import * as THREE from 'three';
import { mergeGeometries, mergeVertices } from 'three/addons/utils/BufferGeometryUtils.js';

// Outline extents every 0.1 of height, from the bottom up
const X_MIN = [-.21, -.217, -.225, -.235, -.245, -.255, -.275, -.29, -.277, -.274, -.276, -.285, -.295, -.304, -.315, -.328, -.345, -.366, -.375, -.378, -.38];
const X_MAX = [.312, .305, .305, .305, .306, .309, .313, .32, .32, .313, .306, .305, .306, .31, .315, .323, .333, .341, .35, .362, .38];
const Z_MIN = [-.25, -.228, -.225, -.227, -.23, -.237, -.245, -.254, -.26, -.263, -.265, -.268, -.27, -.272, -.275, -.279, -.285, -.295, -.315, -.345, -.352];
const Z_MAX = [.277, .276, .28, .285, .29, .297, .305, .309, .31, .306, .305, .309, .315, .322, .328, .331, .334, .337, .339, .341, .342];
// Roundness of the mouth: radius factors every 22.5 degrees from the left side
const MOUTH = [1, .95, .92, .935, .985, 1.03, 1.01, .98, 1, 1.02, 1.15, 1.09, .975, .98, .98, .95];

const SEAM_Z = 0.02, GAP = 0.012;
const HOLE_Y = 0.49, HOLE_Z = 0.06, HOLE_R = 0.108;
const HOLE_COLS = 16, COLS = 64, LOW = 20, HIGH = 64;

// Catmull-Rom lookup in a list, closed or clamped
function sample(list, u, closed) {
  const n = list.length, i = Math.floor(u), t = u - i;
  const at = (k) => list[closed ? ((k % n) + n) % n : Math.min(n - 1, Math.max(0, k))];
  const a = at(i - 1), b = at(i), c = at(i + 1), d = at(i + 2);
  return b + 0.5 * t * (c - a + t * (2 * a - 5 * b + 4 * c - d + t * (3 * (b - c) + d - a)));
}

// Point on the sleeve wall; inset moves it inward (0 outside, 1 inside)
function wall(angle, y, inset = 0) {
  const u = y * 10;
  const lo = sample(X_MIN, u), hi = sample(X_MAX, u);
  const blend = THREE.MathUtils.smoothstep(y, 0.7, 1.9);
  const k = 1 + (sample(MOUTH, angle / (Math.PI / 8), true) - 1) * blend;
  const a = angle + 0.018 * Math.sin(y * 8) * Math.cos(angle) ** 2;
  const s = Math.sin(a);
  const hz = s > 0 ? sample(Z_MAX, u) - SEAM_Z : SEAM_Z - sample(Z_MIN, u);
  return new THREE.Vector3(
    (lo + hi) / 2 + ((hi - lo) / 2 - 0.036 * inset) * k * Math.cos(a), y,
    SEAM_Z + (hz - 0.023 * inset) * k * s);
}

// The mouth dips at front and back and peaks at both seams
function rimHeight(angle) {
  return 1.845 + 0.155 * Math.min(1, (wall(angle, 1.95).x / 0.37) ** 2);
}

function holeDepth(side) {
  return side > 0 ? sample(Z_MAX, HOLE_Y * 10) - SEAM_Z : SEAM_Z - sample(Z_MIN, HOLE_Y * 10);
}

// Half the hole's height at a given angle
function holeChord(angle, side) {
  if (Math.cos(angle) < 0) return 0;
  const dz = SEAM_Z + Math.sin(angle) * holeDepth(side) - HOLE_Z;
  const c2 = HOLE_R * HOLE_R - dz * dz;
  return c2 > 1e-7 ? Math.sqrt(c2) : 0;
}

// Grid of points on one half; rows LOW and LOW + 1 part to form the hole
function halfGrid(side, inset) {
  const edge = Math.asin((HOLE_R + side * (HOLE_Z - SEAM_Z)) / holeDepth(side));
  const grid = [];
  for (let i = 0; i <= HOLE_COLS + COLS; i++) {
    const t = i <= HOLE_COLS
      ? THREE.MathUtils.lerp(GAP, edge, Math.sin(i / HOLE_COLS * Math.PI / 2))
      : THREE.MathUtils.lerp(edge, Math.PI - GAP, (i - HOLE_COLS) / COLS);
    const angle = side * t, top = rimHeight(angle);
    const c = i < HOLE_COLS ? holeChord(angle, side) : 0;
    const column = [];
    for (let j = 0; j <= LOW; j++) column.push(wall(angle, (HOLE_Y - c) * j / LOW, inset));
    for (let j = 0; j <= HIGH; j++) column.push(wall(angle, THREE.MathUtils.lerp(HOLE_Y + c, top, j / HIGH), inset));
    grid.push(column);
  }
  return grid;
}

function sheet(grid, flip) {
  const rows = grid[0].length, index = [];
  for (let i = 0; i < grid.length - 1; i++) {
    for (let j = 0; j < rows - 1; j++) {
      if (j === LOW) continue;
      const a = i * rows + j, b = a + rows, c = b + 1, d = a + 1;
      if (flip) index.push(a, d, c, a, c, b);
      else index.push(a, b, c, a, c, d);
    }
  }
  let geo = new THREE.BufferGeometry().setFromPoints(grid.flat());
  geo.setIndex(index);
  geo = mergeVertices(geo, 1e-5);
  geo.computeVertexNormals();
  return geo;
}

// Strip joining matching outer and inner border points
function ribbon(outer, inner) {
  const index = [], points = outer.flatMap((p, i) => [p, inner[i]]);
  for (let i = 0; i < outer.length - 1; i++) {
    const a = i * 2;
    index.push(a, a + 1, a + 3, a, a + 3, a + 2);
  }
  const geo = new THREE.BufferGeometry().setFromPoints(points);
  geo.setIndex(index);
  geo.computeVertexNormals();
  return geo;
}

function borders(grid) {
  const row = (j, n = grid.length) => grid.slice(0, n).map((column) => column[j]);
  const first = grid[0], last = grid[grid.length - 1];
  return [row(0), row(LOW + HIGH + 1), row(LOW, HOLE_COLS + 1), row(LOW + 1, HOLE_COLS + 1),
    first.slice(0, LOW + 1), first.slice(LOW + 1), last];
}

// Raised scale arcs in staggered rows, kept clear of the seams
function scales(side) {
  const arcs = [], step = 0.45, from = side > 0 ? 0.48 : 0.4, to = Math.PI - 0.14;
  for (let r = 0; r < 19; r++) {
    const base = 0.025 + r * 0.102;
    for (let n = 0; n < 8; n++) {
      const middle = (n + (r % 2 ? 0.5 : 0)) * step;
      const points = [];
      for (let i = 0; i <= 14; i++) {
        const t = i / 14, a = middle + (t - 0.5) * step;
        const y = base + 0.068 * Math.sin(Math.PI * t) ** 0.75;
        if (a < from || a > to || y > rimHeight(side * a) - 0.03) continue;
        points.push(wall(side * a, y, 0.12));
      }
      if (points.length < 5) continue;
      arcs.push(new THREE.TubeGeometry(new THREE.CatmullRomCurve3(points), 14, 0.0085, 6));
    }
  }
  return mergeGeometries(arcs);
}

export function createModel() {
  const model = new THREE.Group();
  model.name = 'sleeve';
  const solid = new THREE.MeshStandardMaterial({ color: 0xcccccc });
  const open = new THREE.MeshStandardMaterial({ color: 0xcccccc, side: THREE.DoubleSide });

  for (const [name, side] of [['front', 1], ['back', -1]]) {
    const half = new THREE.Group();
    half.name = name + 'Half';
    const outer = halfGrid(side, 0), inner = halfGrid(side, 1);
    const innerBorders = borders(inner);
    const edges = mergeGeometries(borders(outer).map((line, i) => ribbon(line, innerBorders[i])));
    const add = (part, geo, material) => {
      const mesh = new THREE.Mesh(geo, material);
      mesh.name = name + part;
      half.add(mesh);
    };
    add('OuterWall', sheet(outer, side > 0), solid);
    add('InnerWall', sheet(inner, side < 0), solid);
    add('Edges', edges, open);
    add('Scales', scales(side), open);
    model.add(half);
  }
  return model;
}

____

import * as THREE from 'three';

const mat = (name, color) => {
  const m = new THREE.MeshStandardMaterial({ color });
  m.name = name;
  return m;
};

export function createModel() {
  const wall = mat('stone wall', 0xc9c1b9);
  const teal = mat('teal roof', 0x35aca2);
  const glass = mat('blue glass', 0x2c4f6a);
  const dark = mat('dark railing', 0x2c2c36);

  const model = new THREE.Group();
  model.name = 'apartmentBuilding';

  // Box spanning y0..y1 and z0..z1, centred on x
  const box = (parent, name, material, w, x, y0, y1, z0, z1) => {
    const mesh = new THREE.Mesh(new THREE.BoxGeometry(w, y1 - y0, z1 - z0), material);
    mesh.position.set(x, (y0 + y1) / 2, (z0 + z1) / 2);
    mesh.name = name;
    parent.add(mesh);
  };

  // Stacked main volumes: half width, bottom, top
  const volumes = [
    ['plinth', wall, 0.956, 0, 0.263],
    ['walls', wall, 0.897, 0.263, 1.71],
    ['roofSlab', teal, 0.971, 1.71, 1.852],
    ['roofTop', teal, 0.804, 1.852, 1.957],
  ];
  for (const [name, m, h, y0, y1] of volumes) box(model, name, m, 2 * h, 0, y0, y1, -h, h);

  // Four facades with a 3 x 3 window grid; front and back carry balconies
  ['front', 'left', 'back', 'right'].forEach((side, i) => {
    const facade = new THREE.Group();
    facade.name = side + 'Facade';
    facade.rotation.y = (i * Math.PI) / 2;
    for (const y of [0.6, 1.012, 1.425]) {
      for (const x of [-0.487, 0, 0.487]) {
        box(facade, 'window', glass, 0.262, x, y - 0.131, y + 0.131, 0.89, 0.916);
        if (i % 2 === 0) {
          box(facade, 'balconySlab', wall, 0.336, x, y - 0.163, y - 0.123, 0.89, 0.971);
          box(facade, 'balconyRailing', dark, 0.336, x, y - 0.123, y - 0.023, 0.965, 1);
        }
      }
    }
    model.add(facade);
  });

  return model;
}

____

■ Problem details
Reproduce, word for word and in full, only the lines above that start at the line with "const column = [];" and run through the line with "geo = mergeVertices(geo, 1e-5);", both ends included.

■ Answer for this exercise
    const column = [];
    for (let j = 0; j <= LOW; j++) column.push(wall(angle, (HOLE_Y - c) * j / LOW, inset));
    for (let j = 0; j <= HIGH; j++) column.push(wall(angle, THREE.MathUtils.lerp(HOLE_Y + c, top, j / HIGH), inset));
    grid.push(column);
  }
  return grid;
}

function sheet(grid, flip) {
  const rows = grid[0].length, index = [];
  for (let i = 0; i < grid.length - 1; i++) {
    for (let j = 0; j < rows - 1; j++) {
      if (j === LOW) continue;
      const a = i * rows + j, b = a + rows, c = b + 1, d = a + 1;
      if (flip) index.push(a, d, c, a, c, b);
      else index.push(a, b, c, a, c, d);
    }
  }
  let geo = new THREE.BufferGeometry().setFromPoints(grid.flat());
  geo.setIndex(index);
  geo = mergeVertices(geo, 1e-5);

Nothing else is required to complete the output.